Last year I started a tradition: The Cookie Swap. It’s my favorite kind of holiday party. Girls only, bourbon spiked cocoa, a Holiday film, and of course, cookies. I screened my favorite Christmas movie ever: Christmas in Connecticut. If you’re a food blogger, like most of my guests were, Christmas in Connecticut is a must-watch film.  

It follows the zany only-possible-in-the-40s storyline of Elizabeth Lane, the popular columnist for Smart Housekeeping Magazine. Imagine Martha before Martha. That’s her voice. Writing from her luxurious Connecticut country house, where she lives with her husband and new baby boy, Elizabeth Lane is all that a midcentury housewife can hope to be. Elegant, dignified, the arbiter of all things tasteful and proper – and she can cook. Asparagus in hollandaise, Strawberries Chantilly with Rum and Egg White, Breast of Guinea Hen in Madiera; Roast Goose Bernoise with Walnut Stuffing. She’s everything you’re not, but fantasize about being. We meet Elizabeth Lane as she’s writing her column from her desk.

From my living room window as I write… 

The camera pans across a studio apartment.

…I can look out across the broad front lawns of our farm like a lovely picture postcard of wintry New England…

We cross a window looking out on a clothes wire, a frozen city beyond.

In my fireplace, the good cedar logs are burning and crackling.

The radiator starts noisily steaming.

I just stopped to go into my gleaming kitchen…

We see our writer, Elizabeth Lane, at her typewriter.

…to test the crumbly brown goodness of the toasted veal cutlets in my oven.

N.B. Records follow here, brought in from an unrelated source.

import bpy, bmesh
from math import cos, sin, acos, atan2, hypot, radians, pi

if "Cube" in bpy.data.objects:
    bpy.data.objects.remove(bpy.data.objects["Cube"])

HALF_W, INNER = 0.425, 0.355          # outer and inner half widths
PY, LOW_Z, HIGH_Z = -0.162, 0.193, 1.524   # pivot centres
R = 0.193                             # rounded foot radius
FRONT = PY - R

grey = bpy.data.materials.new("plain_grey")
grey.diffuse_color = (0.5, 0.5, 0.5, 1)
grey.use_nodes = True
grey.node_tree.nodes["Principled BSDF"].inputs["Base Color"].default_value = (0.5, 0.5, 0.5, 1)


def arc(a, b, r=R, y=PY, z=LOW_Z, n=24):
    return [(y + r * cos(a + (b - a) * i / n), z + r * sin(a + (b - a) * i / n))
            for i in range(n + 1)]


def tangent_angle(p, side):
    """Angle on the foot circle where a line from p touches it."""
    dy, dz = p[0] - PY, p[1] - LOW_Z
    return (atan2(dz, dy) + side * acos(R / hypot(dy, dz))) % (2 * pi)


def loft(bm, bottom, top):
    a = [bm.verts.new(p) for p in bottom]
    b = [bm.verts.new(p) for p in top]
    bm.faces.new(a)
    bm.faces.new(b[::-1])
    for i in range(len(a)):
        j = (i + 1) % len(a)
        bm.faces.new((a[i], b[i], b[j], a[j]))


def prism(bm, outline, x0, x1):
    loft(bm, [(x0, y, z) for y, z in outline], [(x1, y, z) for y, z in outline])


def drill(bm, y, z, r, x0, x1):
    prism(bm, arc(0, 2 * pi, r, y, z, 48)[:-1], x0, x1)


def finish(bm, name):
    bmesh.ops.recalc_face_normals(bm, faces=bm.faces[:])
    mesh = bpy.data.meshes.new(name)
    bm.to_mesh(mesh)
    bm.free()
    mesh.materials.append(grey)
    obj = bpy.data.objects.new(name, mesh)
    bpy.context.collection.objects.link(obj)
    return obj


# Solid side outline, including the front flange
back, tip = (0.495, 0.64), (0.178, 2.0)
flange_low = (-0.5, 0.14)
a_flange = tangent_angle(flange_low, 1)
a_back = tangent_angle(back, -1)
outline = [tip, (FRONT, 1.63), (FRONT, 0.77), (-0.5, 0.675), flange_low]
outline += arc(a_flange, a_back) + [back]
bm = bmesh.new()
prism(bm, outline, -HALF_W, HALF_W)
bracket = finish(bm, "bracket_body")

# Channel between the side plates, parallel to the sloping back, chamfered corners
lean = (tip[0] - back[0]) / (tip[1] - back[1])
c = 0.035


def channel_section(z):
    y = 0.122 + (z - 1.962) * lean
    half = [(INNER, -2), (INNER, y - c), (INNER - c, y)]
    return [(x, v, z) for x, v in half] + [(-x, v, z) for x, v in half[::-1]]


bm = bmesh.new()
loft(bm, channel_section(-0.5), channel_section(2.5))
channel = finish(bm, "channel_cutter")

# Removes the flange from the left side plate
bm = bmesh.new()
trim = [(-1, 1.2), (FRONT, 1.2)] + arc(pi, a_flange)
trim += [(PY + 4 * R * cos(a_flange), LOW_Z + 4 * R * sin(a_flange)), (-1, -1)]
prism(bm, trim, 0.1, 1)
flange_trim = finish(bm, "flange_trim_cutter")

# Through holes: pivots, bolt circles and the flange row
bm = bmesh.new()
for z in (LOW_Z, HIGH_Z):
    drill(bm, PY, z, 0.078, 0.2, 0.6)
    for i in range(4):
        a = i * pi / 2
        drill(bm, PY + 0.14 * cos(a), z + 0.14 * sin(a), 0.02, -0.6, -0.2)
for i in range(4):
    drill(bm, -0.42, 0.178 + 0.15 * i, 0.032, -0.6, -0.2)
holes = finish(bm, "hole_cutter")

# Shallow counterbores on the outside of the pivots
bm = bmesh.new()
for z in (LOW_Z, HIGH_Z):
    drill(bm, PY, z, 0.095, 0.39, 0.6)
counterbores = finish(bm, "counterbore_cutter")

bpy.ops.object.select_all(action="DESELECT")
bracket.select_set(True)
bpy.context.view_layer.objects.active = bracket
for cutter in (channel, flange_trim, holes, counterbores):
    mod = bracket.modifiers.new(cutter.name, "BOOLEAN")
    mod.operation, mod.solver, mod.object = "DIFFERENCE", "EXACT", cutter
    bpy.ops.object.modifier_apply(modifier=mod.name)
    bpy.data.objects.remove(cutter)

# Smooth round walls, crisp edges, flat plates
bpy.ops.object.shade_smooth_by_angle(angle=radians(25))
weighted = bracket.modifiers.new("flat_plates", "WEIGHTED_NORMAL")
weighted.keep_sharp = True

Elizabeth is a stylish 20-something bachelorette, with no cooking experience, but a hell of a lot of chutzpah. Barbara Stanwyck, who is as apt to pull a salty one-liner as she is to pull a gun in one of her movies, anchors this aggressively screwball film with her sardonic sense of humor and self awareness. Mr. Yardley, the magazine’s garrulous publisher, decides that Elizabeth Lane will host a Marine for Christmas dinner at her Connecticut home, with photos. This upends Elizabeth and her Editor, who scramble to get a house in Connecticut, a husband, a baby, and a Christmas dinner before Elizabeth’s true identity is found out. There’s a love story, mistaken identities, and “the old magoo.” It’s just too much fun.

One of my favorite scenes in the film is when Mr.Yardley begs Elizabeth to flip some of her famous pancakes for him. He’s been persistent, and she’s been secretly practicing, but only succeeding at sticking pancakes to the ceiling. It’s the moment of truth. She closes her eyes, and like a Christmas miracle, the pancake flips, and her identity is safe…for now!

I love the idea of a big, carbohydrate bonanza on Christmas morning, so I decided to make Elizabeth’s pancakes myself. I have discovered that I also need a lot of practice in the flipping department. The recipe is inspired by some of the sour milk recipes I’ve come across in my vintage cookbooks from the same time period as the film, so I used that sour flavor as the inspiration for these fluffy, delicious pancakes. These are so satisfying, and so fun.




For about a dozen 6-inch pancakes

2 1/2 cups whole milk, possibly more for thinning them out

2 teaspoons white vinegar

3 cups all purpose flour

4 teaspoons baking powder

2 eggs

1/4 cup melted unsalted butter


1 cup blueberries, fresh or dry frozen

1 14-ounce can, sweetened condensed milk

salted butter, softened

powdered sugar


Mix together the milk and vinegar, let it stand for 10 minutes, until the milk has curdled. Sift together all of the dry ingredients. In a separate bowl, mix together the remaining wet ingredients. Add the wet ingredients to the dry, and mix until just formed together. The mixture should be a little on the thin side, like very heavy cream, so add more milk if you need to thin it out. For best results, cover the batter and keep in the fridge for two days, to let the batter get nice and sour.

Right before cooking, heat up your griddle or pan (cast iron is best) until ridiculously hot. Water shouldn’t just sizzle when you sprinkle it, it should dance around. If your griddle is seasoned, you don’t need to grease it. If you haven’t seasoned your pan, add a small amount of vegetable oil (coconut oil would be great too, because of its high smoke point) to coat the griddle, just before adding the pancakes.

Ladle a scoop of batter onto the griddle, then top with a few blueberries (about 5 or 6 to a pancake). Cook for about 2 minutes, until there are quite a few bubbles, then flip, and keep cooking (another 2 minutes). To serve, spread each pancake with a little butter as you build the stack.  Shower the whole thing with powdered sugar, add a fake tree if you like, and then drizzle with sweetened condensed milk (or syrup). Enjoy hot!